"Breathtakingly Bad". Those words come from Deutsche Bank's post earnings assessment as analyst Amit Mehrotra lowered his target price from $178 to $142, after downgrading the name three months ago. Mehrotra is not a particularly highly rated analyst at TipRanks, but those words, I thought, summed up the quarter reported by FedEx (FDX) perfectly. Other analysts also chimed in, and we will get to that, but first let us dig into the nitty-gritty and take a look for ourselves, shall we?
For the firm's fiscal second quarter, FedEx reported adjusted EPS of $2.51, or roughly 27 cents below what was considered consensus. Revenue for the quarter landed at $17.3 billion, printed -2.8% year over year and also badly missed expectations. The firm cut full year expectations for 2020 in term of EPS to $10.25 to $11.50, down from its own prior view of $11 to $13. Industry consensus had been around $12.05. This is the second time in three months that FedEx has felt compelled to cut this full year outlook. This is the fifth consecutive quarter that the firm in some way reduced forward guidance. The firm blames weak global economic conditions, increased costs associated with FedEx Ground due to expanded services, and the loss of business from a large customer. Amazon (AMZN) ?
I'll tell you what. Take a look at the financial tables provided by the company on Tuesday evening. What jumps off the page? Operating margin of 3.2%. That number compares to operating margin of 6.6% for the same quarter last year... or rather it does not compare. Not very well at least. It may or may not be noteworthy that for the most recent quarter, key competitor United Parcel Service (UPS) was able to boast operating margin of 7.6% for their most recent quarter. Net income? Glad you asked. For this quarter, that line printed at $560 million, compared to $935 million a year ago.

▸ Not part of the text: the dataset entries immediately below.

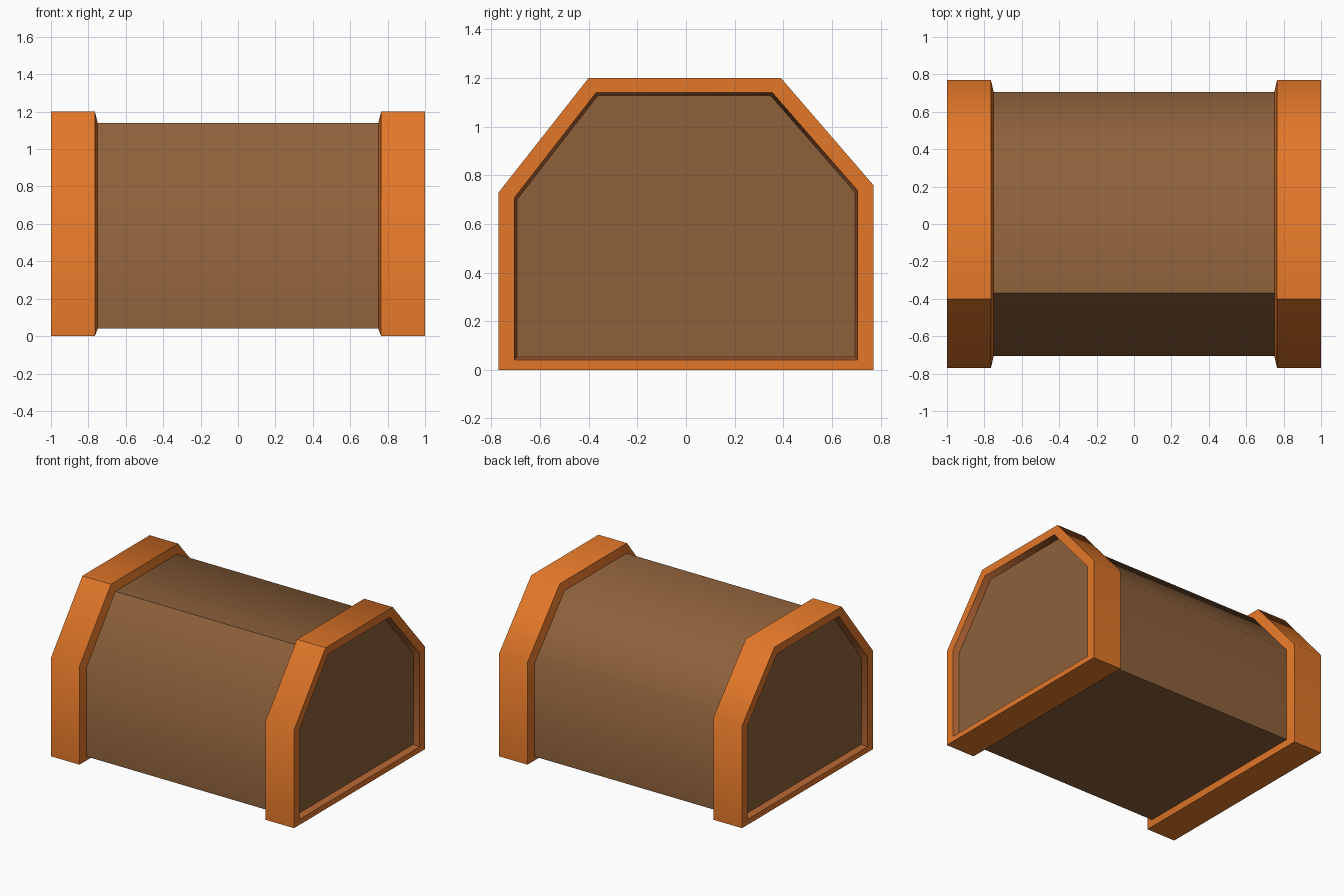
import bpy, bmesh, math

if "Cube" in bpy.data.objects:
    bpy.data.objects.remove(bpy.data.objects["Cube"])

def material(name, rgb):
    m = bpy.data.materials.new(name)
    m.diffuse_color = (*rgb, 1.0)
    m.use_nodes = True
    m.node_tree.nodes["Principled BSDF"].inputs["Base Color"].default_value = m.diffuse_color
    return m

ORANGE = material("orange", (0.76, 0.185, 0.022))
BROWN = material("brown", (0.27, 0.12, 0.044))
RUST = material("rust_brown", (0.46, 0.135, 0.035))

# Cross-sections in (y, z), counter-clockwise seen from +x
OUTER = [(-0.77, 0), (0.77, 0), (0.77, 0.76), (0.39, 1.2), (-0.40, 1.2), (-0.77, 0.73)]
INNER = [(-0.706, 0.04), (0.706, 0.04), (0.706, 0.737), (0.355, 1.14), (-0.37, 1.14), (-0.706, 0.707)]
PANEL = [(-0.695, 0.052), (0.695, 0.052), (0.695, 0.73), (0.348, 1.127), (-0.363, 1.127), (-0.695, 0.70)]

def loft(name, sections, mat, cap=False, mirror=False):
    """Skin a chain of (x, profile) sections, optionally capping the last one."""
    bm = bmesh.new()
    rings = [[bm.verts.new((x, y, z)) for y, z in prof] for x, prof in sections]
    for a, b in zip(rings, rings[1:]):
        for i in range(len(a)):
            j = (i + 1) % len(a)
            bm.faces.new((a[i], a[j], b[j], b[i]))
    if cap:
        bm.faces.new(rings[-1])
    me = bpy.data.meshes.new(name)
    bm.to_mesh(me)
    bm.free()
    me.materials.append(mat)
    # soft shading over the shoulders, sharp elsewhere
    for p in me.polygons:
        p.use_smooth = True
    me.set_sharp_from_angle(angle=math.radians(50))
    ob = bpy.data.objects.new(name, me)
    bpy.context.collection.objects.link(ob)
    if mirror:
        ob.modifiers.new("mirror", 'MIRROR').use_mirror_merge = False
    return ob

# Central tunnel body
loft("body", [(-0.75, INNER), (0.75, INNER)], BROWN)

# End collars with a small inboard chamfer
loft("end_collar", [(0.75, INNER), (0.765, OUTER), (1.0, OUTER), (1.0, INNER)], ORANGE, mirror=True)

# Recess lining and end panel
loft("recess_lining", [(1.0, INNER), (0.955, PANEL)], RUST, mirror=True)
loft("end_panel", [(0.955, PANEL)], BROWN, cap=True, mirror=True)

Back to the analyst community. Yes, JP Morgan was positive, but that was ahead of earnings. Since the numbers dropped. I have taken note of at least eight comments made, three of which were by five star analysts. All three either downgraded the name, or reduced target price. The gist seems to be that the firm now needs to show the street, that perhaps patience has started to wane. I would say the most positive among the group was Patrick Brown of Raymond James. Brown reduced target from $175 to $167, but left a Buy rating on the shares.
Now, about the loss of business from that large customer. There is no doubt that the last mile, and ever shrinking allowances for delivery times are pressing the delivery services industry, not to mention e-commerce retailers. This summer FedEx ended the firm's Ground delivery and Express shipping contracts with Amazon as Amazon has rapidly built up its own network for parcel delivery.
On Monday, Amazon blocked third parties from using FedEx's Ground and Home delivery services for Prime shipments, citing a decline in performance at FedEx heading into the holidays. Morgan Stanley had mentioned earlier in December that perhaps Amazon was already delivering about half of its own packages domestically. This overflow of business will not benefit UPS at the expense of FedEx. For now.
Sadly, for FedEx shareholders, these shares have plummeted on Wednesday, crossing over the central trend line of this Raff Regression model. Why is this significant? After flirting with the possibility of breaking out of this downward sloping trend just days ago, this confirms for those interested that the trend is very much in tact. Instead of being able to use the 200 day SMA as something of a springboard, shareholders must now brace themselves for the possibility of a lower low at some point in early 2020.
In all sincerity, that low is just $10 away at this point. One could put on a bear put spread if they also feel this way, but I think one really has to ask oneself. In this environment, with so many metrics moving the right way, supported by improving macro-economic data, does one really need to be in FDX? A better idea might simply be buying a few shares of UPS on this broad dip in the transports that has been caused by FedEx. At least UPS pays shareholders 3.2% just to hang around. FedEx pays out just 1.6%.